The concept of concentrating a large number of animals in a central location for food production is quite old, but it was only in the latter half of the 20th century that the technique began to be refined. A shrinking number of family farms contributed to the rise of the CAFO, as did heavy consolidation of meat production in the hands of several major companies. The actual number of CAFOs is on the decline, but each individual CAFO has more animals than ever before. Animals are often shipped to a CAFO from multiple locations for raising, and then shipped out en masse to centralized slaughter and packaging facilities.
Although CAFOs are more efficient on the surface than a small-scale or family farm, concerns have been raised about the hidden costs of running CAFOs, starting with the environmental impacts. Large amounts of animals generate large amounts of manure, which must be disposed of. One common technique is to create a sewage lagoon, but these lagoons can rupture, spilling raw sewage into rivers, groundwater, and the earth. Due to the heavy grain diet that animals in many CAFOs eat, combined with large amounts of prophylactic drugs, this manure is heavily contaminated with drug-resistant bacteria, as well as hormones that can alter exposed wildlife.

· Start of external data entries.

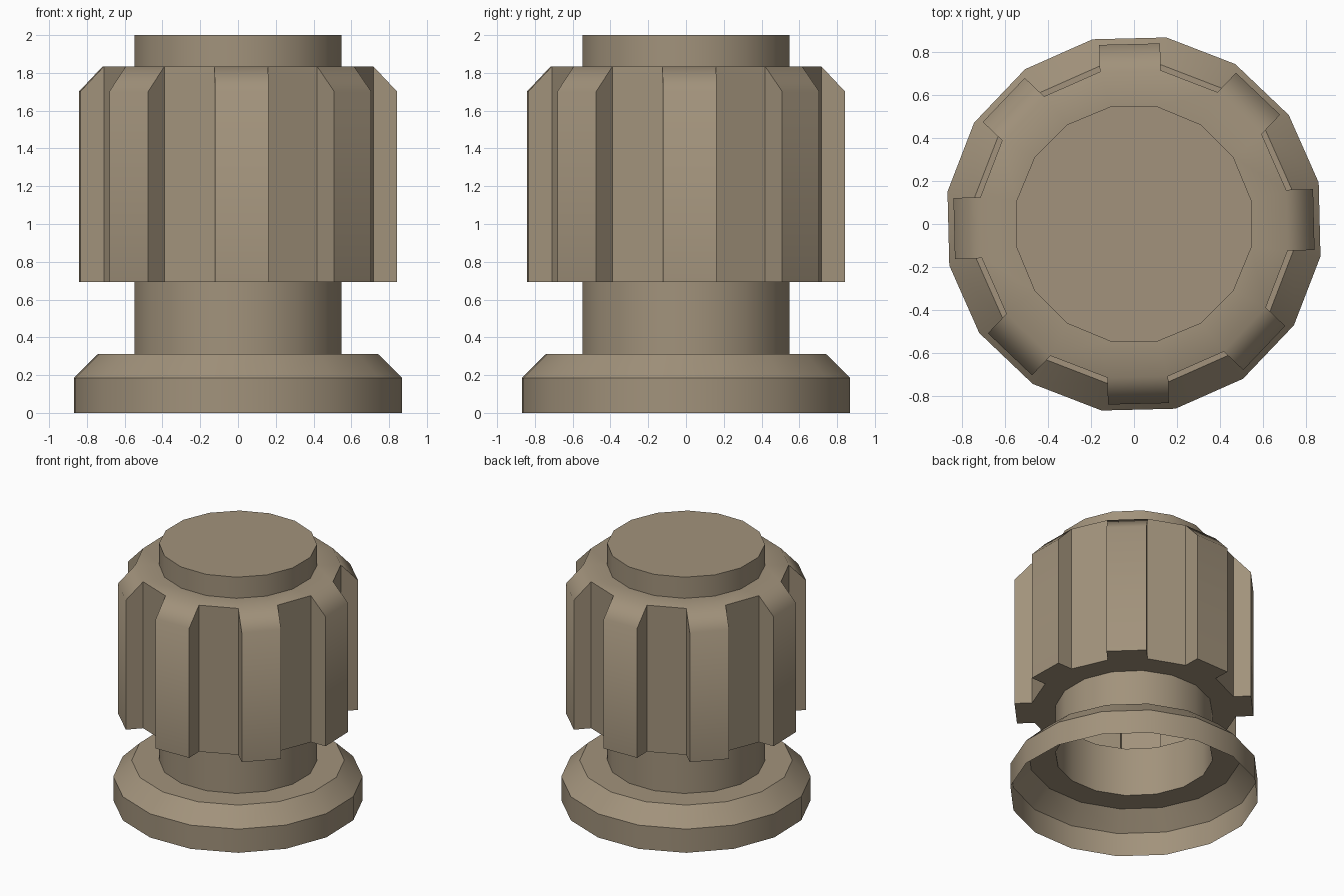
import bpy, bmesh
from math import cos, sin, pi, radians

if "Cube" in bpy.data.objects:
    bpy.data.objects.remove(bpy.data.objects["Cube"])

SIDES = 16
TILT = radians(1.4)      # slight twist of base and grip against the shaft
SHAFT_R = 0.558

mat = bpy.data.materials.new("tan")
mat.diffuse_color = (0.36, 0.29, 0.20, 1)
mat.use_nodes = True
mat.node_tree.nodes["Principled BSDF"].inputs["Base Color"].default_value = mat.diffuse_color


def revolve(bm, profile):
    """Spin (radius, z, twist) points, listed bottom to top; returns bands of quads."""
    rings = []
    for r, z, twist in profile:
        angles = [2 * pi * (i + 0.5) / SIDES + twist for i in range(SIDES)]
        rings.append([bm.verts.new((r * cos(a), r * sin(a), z)) for a in angles])
    bands = []
    for a, b in zip(rings, rings[1:]):
        bands.append([bm.faces.new((a[i - 1], a[i], b[i], b[i - 1])) for i in range(SIDES)])
    return rings, bands


def finish(bm, name, smooth_angle):
    mesh = bpy.data.meshes.new(name)
    bm.normal_update()
    bm.to_mesh(mesh)
    bm.free()
    mesh.materials.append(mat)
    obj = bpy.data.objects.new(name, mesh)
    bpy.context.collection.objects.link(obj)
    bpy.ops.object.select_all(action='DESELECT')
    obj.select_set(True)
    bpy.context.view_layer.objects.active = obj
    bpy.ops.object.shade_smooth_by_angle(angle=radians(smooth_angle))
    return obj


# Hollow chamfered base, open underneath
bm = bmesh.new()
revolve(bm, [(0.882, 0, TILT), (0.882, 0.185, TILT), (0.752, 0.312, TILT), (SHAFT_R, 0.312, 0)])
finish(bm, "base", 30)

# Hollow shaft between base and grip
bm = bmesh.new()
revolve(bm, [(SHAFT_R, 0.312, 0), (SHAFT_R, 0.692, 0)])
finish(bm, "shaft", 30)

# Hollow grip: every second wall face is pushed out into a tooth with a sloped top
bm = bmesh.new()
rings, bands = revolve(bm, [(SHAFT_R, 0.692, 0), (0.727, 0.692, TILT),
                            (0.727, 1.835, TILT), (SHAFT_R, 1.835, 0)])
bm.normal_update()
teeth = bmesh.ops.extrude_discrete_faces(bm, faces=bands[1][0::2])["faces"]
for face in teeth:
    push = face.normal.copy()
    if push.length < 0.5:
        face.normal_update()
        push = face.normal.copy()
    for v in face.verts:
        v.co += push * 0.125
        if v.co.z > 1:
            v.co.z = 1.702
finish(bm, "toothed_grip", 50)

# Cap disc on top
bm = bmesh.new()
rings, bands = revolve(bm, [(SHAFT_R, 1.835, 0), (SHAFT_R, 2.0, 0)])
bm.faces.new(rings[-1])
finish(bm, "cap", 30)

The animal rights movement has also attempted to educate consumers about the CAFO system worldwide, because they believe that it is harmful to animals. Though the standard of care between CAFOs varies, animals raised in a CAFO may spend their entire lives indoors, often closely packed with other animals. Food and water is provided in large automated troughs, and may lack nutritional variety, which is crucial for good health. Animals are more subject to diseases and behavioral problems because of the confined conditions, and they often live short, stressful lives.
In the United States, where CAFOs are most popular, there has been the most action taken to reform the way US CAFOs are run. Many organizations and companies in the US began pushing for reforms in the 1990s, in response to consumer concerns, and as a result, many US states regulate CAFOs much more heavily than they used to. Government organizations such as the Environmental Protection Agency, the United States Department of Argriculture, and the Food and Drug Administration keep a close eye on CAFOs. The US legislature has also introduced measures to address the problems with CAFOs, and is trying to find a workable way to use the efficient, centralized system without causing environmental damage. The Environment Agency of the United Kingdom has questioned the environmental impact of CAFOs and taken into consideration protests against building additional CAFOs in the country.
Our farm which is a medium size CAFO only uses drugs to cure our very occasional sick animals and we cannot market the meat until the drugs have cleared their bodies. (They are tested at slaughter and the meat condemned if there is drug residue in tissues.)